Data for this exercise —
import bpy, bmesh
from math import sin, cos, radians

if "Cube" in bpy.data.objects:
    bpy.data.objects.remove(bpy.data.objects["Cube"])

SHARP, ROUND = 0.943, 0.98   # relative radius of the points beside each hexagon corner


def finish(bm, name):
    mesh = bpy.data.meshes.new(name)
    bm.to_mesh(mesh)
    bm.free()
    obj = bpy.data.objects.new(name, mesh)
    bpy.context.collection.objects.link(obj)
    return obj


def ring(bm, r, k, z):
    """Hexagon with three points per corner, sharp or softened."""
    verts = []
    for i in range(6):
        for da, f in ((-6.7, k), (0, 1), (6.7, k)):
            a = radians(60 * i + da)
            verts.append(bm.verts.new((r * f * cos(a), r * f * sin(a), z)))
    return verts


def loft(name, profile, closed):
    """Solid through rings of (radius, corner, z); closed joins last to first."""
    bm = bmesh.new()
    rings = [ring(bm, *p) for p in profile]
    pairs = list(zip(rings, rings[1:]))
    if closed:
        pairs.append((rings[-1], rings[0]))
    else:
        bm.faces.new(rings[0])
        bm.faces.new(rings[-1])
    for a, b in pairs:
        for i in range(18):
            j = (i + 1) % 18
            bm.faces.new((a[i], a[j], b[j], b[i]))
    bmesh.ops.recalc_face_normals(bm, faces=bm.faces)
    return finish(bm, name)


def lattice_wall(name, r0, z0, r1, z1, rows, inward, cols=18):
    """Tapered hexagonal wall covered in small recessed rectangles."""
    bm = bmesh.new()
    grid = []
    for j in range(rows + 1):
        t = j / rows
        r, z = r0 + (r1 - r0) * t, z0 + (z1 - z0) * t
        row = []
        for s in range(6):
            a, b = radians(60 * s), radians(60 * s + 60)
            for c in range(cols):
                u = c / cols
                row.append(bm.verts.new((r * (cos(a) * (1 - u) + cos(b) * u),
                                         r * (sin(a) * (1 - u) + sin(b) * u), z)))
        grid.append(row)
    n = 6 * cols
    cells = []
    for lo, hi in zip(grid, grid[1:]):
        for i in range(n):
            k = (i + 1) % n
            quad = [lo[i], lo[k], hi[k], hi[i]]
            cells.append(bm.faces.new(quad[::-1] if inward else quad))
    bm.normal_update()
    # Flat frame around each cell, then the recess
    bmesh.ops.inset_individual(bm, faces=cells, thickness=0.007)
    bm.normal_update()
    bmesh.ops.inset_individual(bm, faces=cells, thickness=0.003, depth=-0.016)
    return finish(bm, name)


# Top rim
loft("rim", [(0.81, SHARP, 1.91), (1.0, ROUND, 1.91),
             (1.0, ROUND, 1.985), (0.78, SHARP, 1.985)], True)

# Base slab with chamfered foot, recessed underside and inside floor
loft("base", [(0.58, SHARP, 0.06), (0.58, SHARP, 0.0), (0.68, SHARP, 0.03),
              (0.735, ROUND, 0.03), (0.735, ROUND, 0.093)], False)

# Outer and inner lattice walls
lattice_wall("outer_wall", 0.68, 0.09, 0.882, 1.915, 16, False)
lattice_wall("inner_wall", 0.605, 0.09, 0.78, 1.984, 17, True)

Exercise description —
Your answer must be the lines from the one containing "a, b = radians(60" to the last line of the entries, repeated exactly and with nothing else.

Task response —
            a, b = radians(60 * s), radians(60 * s + 60)
            for c in range(cols):
                u = c / cols
                row.append(bm.verts.new((r * (cos(a) * (1 - u) + cos(b) * u),
                                         r * (sin(a) * (1 - u) + sin(b) * u), z)))
        grid.append(row)
    n = 6 * cols
    cells = []
    for lo, hi in zip(grid, grid[1:]):
        for i in range(n):
            k = (i + 1) % n
            quad = [lo[i], lo[k], hi[k], hi[i]]
            cells.append(bm.faces.new(quad[::-1] if inward else quad))
    bm.normal_update()
    # Flat frame around each cell, then the recess
    bmesh.ops.inset_individual(bm, faces=cells, thickness=0.007)
    bm.normal_update()
    bmesh.ops.inset_individual(bm, faces=cells, thickness=0.003, depth=-0.016)
    return finish(bm, name)


# Top rim
loft("rim", [(0.81, SHARP, 1.91), (1.0, ROUND, 1.91),
             (1.0, ROUND, 1.985), (0.78, SHARP, 1.985)], True)

# Base slab with chamfered foot, recessed underside and inside floor
loft("base", [(0.58, SHARP, 0.06), (0.58, SHARP, 0.0), (0.68, SHARP, 0.03),
              (0.735, ROUND, 0.03), (0.735, ROUND, 0.093)], False)

# Outer and inner lattice walls
lattice_wall("outer_wall", 0.68, 0.09, 0.882, 1.915, 16, False)
lattice_wall("inner_wall", 0.605, 0.09, 0.78, 1.984, 17, True)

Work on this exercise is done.